Migration in Sub-Saharan Africa (SSA) has historically been predominantly internal or regional, becoming increasingly translocal, to the point where translocal livelihoods is considered the norm rather than an exception. Their characteristics being multi-directional; multi-sited; multi-active households; who are connected across rural-urban divide and thus have strong impersonal networks that transcend administrative boundaries. Urbanization and translocalization are parallel processes in Africa, and African urbanity cannot be conceived without translocality (Steinbrink and Niedenführ, 2020). Translocal livelihoods are a product of vulnerability (Steinbrink and Niedenführ, 2020), in this context the concept of translocality is best described as the ‘situatedness during mobility’ by Brickell and Datta (2011a, p. 3). The key concepts explored within this research are translocal migration in SSA, livelihood strategies and relational space.
The research aims to emphasize on the relevance of unpacking inter-regional migratory networks in order to better understand the diverse financial, social and spatial needs of translocal migrants.

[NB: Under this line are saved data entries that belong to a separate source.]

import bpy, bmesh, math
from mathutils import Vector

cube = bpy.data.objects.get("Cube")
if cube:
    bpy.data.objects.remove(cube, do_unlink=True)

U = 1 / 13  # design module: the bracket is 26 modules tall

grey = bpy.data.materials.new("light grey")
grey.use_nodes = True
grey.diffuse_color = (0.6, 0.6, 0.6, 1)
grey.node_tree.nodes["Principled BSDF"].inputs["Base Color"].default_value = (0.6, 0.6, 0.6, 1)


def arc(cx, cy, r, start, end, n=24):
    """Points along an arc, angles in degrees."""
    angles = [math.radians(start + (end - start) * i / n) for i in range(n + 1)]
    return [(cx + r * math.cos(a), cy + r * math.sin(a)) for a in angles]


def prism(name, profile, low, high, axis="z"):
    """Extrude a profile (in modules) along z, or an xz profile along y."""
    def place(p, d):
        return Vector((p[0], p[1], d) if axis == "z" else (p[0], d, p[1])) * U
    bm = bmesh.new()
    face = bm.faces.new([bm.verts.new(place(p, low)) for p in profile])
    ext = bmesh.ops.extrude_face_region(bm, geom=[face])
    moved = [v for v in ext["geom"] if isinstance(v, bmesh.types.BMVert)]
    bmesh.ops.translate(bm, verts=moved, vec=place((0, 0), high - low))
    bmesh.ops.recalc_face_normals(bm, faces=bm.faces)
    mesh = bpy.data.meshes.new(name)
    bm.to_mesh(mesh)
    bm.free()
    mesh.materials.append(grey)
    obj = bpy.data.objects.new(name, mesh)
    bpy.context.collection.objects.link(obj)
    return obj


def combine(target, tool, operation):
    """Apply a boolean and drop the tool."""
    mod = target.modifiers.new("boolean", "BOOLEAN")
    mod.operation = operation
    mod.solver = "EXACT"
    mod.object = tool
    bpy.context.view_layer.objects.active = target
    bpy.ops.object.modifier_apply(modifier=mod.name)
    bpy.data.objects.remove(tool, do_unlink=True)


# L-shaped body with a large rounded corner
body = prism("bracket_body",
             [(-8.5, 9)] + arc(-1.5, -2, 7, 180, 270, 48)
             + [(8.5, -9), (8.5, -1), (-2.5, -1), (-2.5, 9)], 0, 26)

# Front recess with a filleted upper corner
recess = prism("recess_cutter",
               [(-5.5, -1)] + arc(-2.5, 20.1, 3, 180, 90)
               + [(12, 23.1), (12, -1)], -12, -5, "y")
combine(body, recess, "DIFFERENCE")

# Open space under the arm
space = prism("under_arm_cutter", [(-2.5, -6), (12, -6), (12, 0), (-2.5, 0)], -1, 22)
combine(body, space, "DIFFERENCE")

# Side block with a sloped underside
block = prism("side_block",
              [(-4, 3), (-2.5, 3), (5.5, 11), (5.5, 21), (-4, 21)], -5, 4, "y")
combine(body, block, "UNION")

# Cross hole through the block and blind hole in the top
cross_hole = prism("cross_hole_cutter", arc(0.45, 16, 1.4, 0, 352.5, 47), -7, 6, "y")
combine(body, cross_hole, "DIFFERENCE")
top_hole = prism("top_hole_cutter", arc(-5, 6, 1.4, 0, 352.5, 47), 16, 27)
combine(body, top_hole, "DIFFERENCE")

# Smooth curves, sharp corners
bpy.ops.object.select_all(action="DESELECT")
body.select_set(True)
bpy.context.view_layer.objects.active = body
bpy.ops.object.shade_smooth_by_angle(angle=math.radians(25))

It aims to understand the migratory patterns, networks, drivers and their effects on both physical and social spaces. Furthermore, by gaining a comprehensive understanding of the migrant networks the research tries to unpack the relevance of ties between migrants home and host localities. Thus the research studies the concept of translocality as a conceptual link between migration, urbanization and development of spaces. Who are the translocal migrants in Zambia? Where, how and and to whom do they move? How do translocal migrants appropriate (create and re-create) their space? What effect does translocal livelihoods have on the production of space within Lusaka?